### [Provided data]
=-=-=-=-=

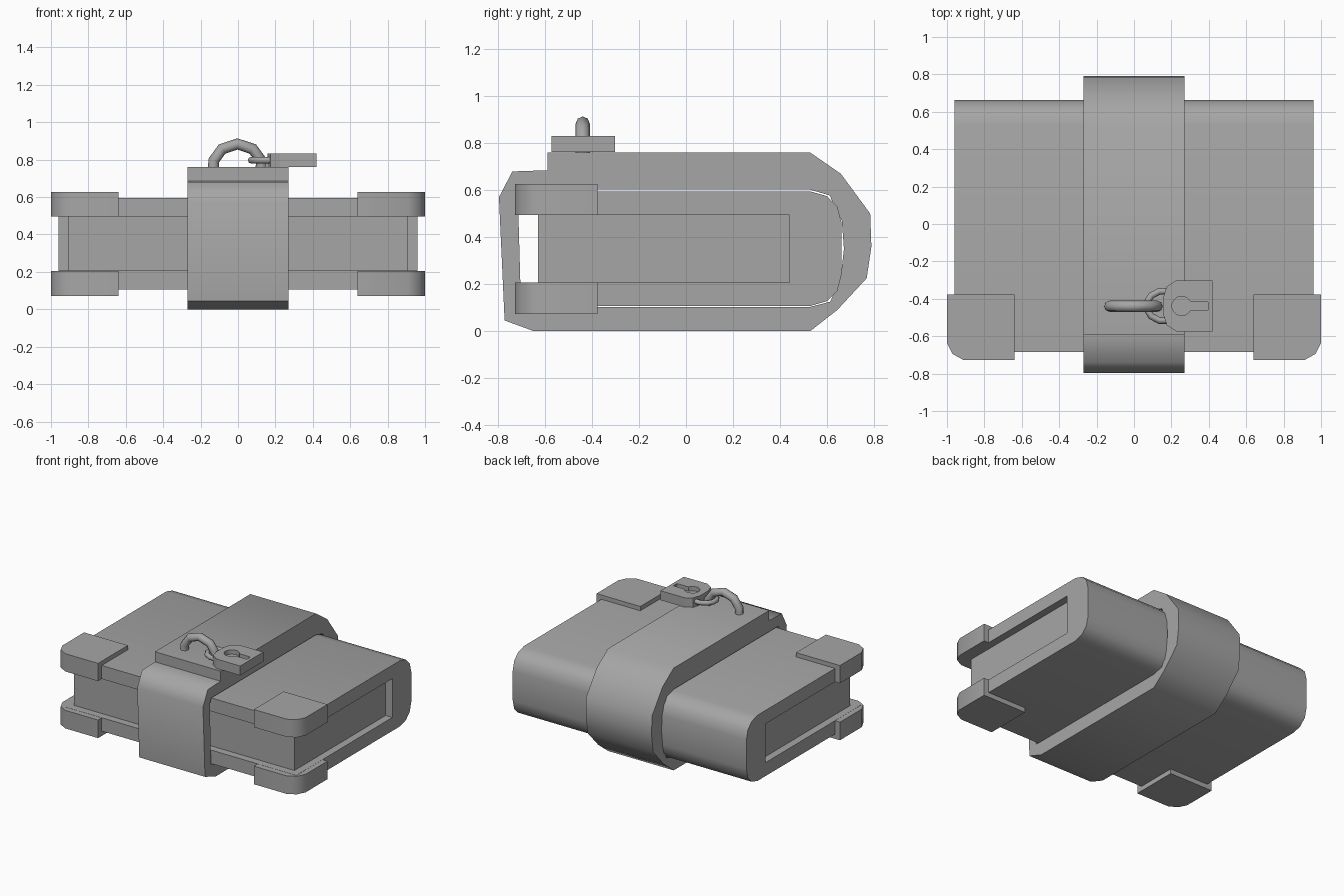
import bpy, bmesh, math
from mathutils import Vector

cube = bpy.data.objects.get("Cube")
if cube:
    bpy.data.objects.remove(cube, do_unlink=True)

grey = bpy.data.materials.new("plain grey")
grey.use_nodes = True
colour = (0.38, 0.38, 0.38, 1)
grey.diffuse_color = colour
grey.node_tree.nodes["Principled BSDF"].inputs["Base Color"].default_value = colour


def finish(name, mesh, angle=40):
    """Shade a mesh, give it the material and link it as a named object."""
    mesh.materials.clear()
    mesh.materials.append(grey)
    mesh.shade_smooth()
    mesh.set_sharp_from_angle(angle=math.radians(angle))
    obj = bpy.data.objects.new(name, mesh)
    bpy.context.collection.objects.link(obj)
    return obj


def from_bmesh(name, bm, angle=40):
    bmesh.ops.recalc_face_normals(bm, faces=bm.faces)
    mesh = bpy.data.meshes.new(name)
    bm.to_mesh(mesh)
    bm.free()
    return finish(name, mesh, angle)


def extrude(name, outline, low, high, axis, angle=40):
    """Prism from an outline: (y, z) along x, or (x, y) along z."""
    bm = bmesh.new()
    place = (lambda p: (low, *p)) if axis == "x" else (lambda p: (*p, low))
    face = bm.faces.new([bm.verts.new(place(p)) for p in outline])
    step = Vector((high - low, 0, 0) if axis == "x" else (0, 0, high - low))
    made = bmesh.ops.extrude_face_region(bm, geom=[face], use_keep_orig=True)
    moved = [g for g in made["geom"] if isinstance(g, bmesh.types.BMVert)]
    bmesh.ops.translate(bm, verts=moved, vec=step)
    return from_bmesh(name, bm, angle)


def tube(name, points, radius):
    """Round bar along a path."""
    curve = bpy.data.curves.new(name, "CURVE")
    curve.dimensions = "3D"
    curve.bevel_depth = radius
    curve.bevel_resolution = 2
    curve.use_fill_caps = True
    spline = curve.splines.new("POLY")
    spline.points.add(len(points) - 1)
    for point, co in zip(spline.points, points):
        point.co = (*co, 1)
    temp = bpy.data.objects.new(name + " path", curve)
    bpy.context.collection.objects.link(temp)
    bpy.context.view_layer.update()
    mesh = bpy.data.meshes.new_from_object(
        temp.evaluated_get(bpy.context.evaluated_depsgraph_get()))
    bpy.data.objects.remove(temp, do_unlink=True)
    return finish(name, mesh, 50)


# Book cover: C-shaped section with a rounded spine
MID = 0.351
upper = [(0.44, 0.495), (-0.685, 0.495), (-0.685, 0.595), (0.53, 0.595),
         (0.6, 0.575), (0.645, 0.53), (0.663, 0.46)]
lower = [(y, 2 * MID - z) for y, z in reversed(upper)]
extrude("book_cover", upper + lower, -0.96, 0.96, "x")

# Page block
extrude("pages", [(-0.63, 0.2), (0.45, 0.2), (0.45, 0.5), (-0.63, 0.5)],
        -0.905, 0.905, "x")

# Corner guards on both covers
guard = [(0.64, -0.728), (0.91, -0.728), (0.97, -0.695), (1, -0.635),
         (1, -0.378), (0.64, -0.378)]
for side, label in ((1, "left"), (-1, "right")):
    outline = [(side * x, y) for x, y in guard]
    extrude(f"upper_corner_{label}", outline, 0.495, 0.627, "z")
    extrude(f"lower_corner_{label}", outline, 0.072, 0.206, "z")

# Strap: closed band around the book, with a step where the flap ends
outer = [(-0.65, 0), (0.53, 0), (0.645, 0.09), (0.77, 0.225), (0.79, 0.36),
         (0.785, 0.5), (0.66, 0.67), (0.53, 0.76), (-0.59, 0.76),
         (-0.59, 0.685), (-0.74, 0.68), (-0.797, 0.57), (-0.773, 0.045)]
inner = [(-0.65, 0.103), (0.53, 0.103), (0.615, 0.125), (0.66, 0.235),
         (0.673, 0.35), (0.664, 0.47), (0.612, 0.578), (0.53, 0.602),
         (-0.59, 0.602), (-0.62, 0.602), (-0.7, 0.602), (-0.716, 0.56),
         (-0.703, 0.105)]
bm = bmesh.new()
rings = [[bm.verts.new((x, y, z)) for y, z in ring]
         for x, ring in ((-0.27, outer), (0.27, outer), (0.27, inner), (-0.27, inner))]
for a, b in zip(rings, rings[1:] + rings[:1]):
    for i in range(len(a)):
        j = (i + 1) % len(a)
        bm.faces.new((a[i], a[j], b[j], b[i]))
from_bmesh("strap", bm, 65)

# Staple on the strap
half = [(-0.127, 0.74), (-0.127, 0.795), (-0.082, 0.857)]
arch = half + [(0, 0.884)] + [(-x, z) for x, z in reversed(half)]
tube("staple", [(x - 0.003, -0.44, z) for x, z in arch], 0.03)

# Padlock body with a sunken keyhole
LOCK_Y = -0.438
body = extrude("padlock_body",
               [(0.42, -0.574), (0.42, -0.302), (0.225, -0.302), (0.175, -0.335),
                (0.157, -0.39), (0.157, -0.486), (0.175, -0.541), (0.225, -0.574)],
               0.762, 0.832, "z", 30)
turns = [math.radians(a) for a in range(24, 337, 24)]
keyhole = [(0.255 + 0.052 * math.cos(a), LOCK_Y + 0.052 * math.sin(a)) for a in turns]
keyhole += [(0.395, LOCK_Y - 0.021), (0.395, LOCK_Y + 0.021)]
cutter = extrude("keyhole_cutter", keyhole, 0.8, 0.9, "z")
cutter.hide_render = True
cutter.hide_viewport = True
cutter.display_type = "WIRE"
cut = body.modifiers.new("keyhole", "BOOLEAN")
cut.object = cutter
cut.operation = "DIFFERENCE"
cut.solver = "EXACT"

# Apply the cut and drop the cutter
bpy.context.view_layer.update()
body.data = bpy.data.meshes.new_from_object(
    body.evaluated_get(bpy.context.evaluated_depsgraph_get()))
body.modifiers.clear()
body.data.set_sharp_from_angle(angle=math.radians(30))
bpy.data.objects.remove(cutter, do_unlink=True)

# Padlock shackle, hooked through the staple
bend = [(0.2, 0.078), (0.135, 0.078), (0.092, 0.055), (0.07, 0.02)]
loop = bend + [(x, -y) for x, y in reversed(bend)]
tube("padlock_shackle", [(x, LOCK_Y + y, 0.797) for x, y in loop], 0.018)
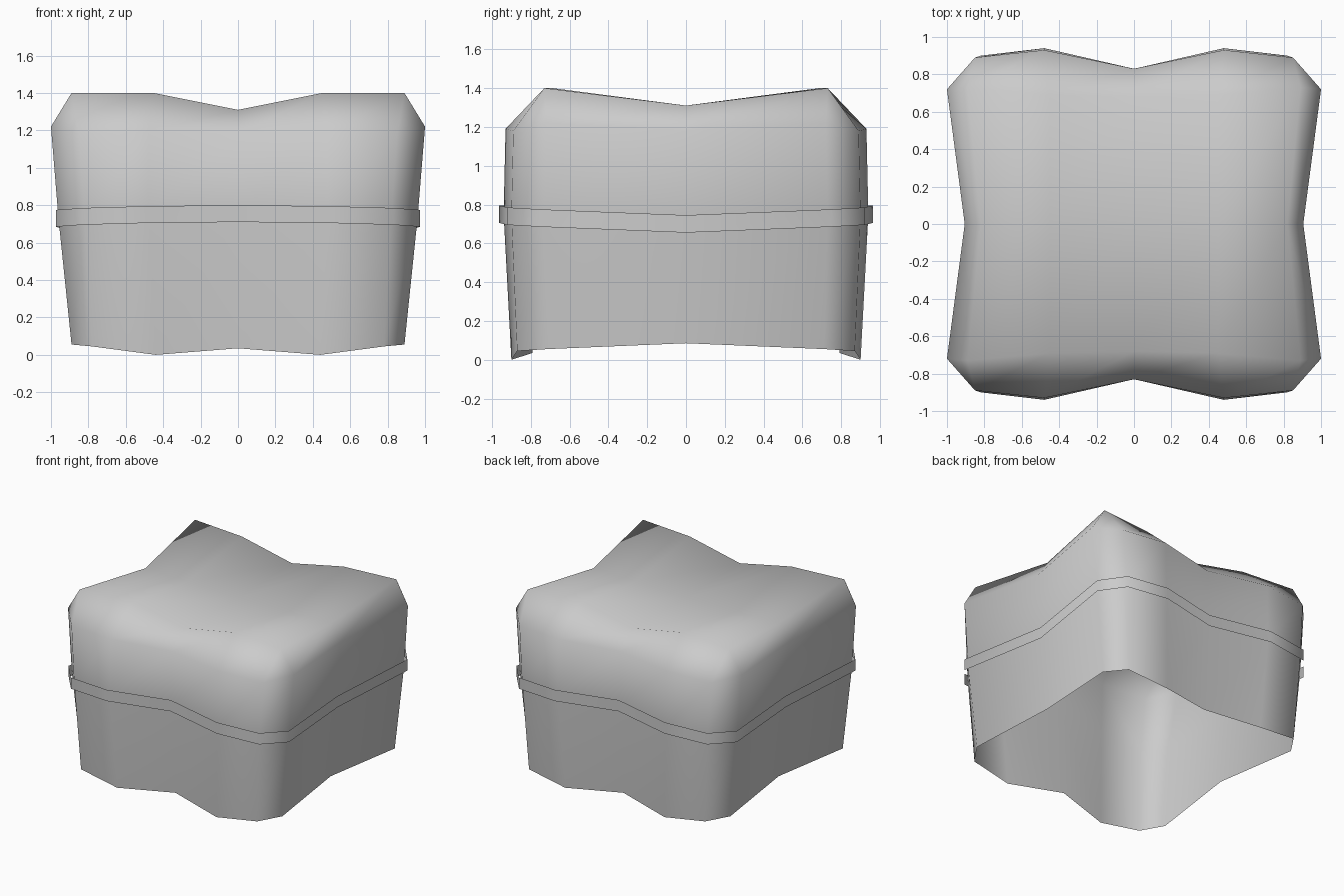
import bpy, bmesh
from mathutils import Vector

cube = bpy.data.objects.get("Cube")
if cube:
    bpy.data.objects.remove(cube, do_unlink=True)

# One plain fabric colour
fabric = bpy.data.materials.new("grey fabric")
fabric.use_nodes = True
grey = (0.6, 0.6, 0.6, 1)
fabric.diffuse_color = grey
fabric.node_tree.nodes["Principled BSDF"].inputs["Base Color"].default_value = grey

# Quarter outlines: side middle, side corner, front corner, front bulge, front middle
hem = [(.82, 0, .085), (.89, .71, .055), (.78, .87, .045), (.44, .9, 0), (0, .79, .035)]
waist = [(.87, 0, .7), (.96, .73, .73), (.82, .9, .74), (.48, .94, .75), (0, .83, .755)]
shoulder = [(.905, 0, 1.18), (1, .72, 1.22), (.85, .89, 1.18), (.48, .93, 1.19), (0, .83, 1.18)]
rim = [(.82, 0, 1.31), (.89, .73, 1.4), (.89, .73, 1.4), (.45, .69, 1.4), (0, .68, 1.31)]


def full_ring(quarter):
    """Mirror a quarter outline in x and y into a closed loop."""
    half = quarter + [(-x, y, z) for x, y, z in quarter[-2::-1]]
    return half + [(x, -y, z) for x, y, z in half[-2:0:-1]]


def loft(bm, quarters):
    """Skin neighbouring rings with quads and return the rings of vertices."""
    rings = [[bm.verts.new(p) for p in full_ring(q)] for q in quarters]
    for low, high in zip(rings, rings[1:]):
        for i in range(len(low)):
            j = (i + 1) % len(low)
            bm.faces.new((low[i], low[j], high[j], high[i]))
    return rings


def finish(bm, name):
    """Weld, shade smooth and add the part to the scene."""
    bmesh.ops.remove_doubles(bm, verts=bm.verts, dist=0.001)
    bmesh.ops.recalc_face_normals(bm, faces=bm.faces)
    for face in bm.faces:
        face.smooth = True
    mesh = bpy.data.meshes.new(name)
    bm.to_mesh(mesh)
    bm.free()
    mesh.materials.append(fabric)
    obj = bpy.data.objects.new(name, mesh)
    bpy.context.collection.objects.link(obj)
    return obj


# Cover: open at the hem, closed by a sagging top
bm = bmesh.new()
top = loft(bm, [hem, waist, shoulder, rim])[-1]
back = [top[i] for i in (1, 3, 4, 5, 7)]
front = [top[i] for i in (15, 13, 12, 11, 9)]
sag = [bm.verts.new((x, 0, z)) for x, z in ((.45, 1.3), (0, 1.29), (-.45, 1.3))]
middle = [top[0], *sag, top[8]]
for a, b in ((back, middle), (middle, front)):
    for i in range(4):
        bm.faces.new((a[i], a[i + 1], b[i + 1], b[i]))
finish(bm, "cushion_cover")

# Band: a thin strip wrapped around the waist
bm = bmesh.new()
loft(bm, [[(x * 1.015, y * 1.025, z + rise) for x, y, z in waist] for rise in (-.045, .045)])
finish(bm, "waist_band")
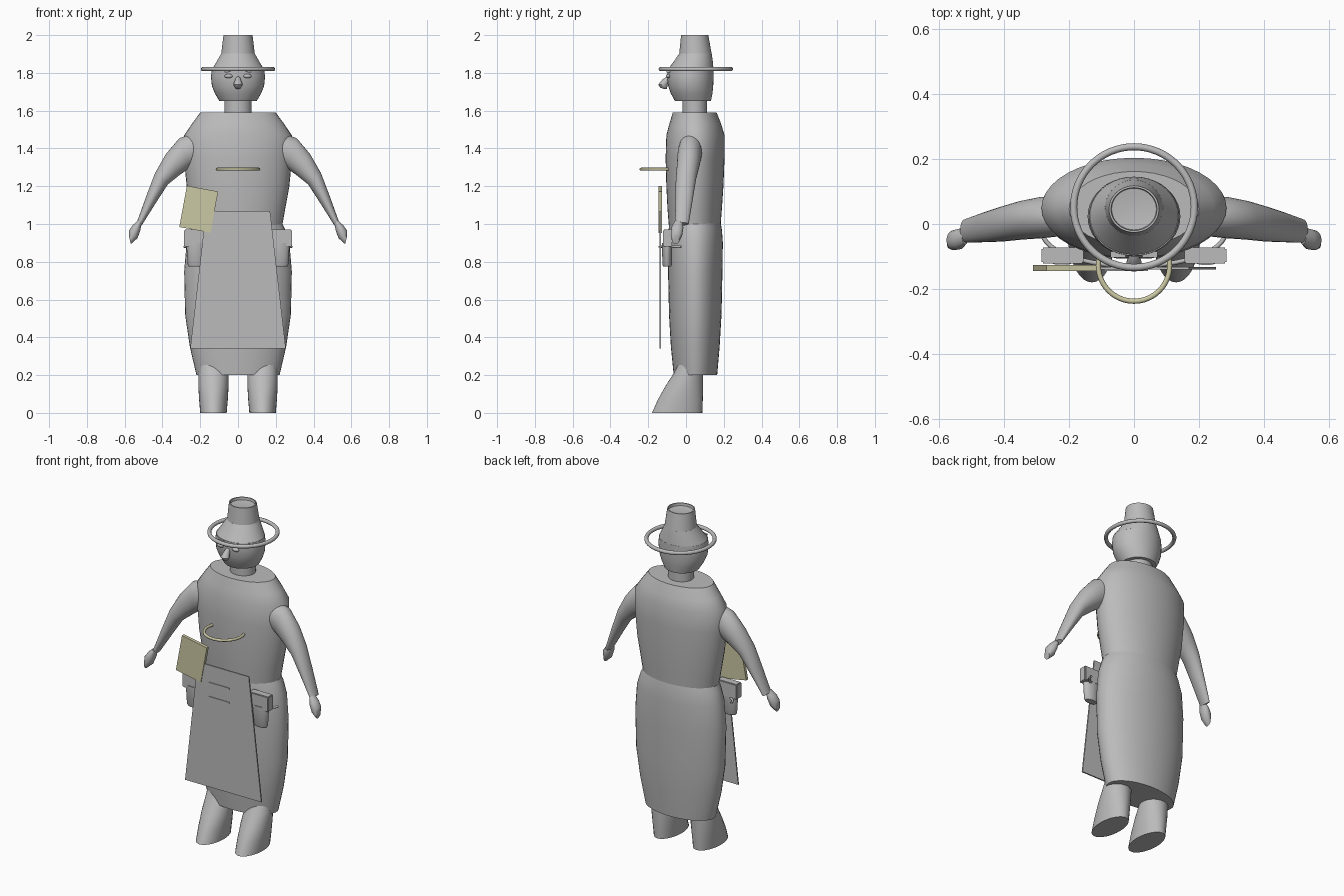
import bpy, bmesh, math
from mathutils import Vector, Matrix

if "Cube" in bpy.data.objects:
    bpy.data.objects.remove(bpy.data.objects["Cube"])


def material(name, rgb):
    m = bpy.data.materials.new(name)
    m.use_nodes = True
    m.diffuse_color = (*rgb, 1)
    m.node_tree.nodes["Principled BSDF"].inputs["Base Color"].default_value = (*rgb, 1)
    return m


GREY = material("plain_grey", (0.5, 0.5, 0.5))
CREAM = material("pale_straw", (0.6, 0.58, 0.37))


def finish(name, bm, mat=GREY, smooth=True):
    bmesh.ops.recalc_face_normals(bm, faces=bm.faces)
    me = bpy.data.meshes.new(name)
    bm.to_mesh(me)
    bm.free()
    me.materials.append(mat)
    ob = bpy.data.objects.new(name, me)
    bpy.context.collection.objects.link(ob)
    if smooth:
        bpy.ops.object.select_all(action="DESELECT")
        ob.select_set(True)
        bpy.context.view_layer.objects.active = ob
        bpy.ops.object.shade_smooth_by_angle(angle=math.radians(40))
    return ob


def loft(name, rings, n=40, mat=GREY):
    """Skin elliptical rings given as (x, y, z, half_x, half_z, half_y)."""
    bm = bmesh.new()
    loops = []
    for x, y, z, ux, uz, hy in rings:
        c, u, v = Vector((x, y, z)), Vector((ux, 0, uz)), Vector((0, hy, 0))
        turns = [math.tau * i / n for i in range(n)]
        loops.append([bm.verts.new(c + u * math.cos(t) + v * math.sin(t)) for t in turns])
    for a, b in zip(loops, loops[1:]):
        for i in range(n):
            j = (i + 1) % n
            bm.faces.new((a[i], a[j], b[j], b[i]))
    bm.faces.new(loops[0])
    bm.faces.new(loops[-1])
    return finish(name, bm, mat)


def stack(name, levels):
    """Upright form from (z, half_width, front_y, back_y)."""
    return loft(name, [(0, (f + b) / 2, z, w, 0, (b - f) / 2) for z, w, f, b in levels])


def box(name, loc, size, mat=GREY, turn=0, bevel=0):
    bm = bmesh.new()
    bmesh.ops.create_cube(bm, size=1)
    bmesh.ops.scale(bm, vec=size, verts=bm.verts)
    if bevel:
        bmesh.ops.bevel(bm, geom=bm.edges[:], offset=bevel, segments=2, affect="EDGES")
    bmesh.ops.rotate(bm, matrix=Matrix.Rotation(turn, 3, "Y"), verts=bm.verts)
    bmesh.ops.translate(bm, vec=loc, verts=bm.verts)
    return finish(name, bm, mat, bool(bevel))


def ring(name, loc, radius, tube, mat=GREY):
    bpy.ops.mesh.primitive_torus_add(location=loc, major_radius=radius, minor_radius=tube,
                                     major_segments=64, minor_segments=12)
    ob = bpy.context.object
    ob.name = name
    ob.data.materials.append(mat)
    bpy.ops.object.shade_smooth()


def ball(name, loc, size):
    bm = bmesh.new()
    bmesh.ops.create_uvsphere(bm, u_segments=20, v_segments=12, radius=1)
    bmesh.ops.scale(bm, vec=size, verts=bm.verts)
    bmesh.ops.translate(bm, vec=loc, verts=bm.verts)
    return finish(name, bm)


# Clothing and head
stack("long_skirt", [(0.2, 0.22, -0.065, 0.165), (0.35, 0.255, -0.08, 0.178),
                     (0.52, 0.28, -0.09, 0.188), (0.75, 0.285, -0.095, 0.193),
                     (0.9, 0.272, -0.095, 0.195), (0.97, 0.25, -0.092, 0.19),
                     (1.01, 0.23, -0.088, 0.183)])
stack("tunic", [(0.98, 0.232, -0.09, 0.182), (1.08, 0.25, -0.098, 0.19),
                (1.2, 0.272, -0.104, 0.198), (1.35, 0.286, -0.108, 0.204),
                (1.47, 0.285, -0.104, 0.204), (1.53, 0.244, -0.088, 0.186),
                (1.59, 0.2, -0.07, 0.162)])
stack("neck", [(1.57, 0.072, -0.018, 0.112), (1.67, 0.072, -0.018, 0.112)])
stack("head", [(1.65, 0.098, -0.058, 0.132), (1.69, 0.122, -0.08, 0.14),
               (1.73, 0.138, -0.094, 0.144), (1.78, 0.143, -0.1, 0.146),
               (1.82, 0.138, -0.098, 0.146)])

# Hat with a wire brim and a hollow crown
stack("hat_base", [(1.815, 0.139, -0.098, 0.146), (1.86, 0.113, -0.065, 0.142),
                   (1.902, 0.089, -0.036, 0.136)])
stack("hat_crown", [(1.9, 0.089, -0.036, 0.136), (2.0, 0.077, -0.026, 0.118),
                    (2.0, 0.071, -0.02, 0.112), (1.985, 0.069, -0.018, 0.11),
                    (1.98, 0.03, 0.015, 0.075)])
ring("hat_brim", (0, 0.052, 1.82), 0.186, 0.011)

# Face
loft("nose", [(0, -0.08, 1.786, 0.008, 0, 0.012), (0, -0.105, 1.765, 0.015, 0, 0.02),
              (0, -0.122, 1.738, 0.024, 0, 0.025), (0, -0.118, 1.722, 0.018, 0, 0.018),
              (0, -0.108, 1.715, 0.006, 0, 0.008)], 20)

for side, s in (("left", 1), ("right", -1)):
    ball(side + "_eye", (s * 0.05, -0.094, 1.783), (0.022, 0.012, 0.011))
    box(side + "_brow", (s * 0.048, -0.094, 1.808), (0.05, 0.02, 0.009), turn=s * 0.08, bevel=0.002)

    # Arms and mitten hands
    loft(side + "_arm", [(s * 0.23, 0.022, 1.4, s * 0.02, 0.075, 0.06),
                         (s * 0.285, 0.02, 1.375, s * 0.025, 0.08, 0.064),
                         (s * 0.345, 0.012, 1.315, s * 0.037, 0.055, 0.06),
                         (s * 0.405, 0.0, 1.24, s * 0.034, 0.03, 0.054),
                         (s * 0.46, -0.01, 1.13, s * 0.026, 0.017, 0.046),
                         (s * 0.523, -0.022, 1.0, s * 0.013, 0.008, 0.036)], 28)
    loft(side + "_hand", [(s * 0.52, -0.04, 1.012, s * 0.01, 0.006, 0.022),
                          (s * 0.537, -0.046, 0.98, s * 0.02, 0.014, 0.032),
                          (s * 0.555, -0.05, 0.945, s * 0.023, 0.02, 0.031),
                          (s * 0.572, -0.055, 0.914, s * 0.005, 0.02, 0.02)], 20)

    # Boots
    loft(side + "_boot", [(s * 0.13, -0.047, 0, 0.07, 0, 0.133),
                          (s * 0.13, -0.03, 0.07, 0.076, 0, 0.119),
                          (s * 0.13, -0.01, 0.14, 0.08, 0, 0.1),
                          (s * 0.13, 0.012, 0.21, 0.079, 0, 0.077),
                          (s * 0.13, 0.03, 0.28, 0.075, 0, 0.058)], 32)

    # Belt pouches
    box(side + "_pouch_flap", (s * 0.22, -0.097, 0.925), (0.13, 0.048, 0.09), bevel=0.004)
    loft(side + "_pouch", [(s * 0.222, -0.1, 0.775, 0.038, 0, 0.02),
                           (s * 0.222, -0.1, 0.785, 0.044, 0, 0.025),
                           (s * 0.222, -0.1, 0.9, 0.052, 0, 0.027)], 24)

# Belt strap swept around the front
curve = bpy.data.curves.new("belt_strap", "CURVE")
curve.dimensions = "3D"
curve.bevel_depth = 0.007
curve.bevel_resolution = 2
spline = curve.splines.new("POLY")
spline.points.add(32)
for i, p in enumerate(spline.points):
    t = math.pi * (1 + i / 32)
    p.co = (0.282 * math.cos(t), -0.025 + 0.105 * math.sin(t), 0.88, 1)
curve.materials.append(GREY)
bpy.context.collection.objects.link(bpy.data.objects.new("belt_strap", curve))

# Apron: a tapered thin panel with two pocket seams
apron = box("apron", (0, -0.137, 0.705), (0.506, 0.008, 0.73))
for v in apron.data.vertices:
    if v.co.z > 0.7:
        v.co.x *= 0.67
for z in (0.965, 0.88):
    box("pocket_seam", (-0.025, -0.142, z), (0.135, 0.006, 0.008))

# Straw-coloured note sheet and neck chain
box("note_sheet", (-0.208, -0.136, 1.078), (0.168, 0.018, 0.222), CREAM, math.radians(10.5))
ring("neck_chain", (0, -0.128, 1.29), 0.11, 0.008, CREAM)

=-=-=-=-=

Copy out the lines of the data where the word "axis" can be found.

def extrude(name, outline, low, high, axis, angle=40):
    place = (lambda p: (low, *p)) if axis == "x" else (lambda p: (*p, low))
    step = Vector((high - low, 0, 0) if axis == "x" else (0, 0, high - low))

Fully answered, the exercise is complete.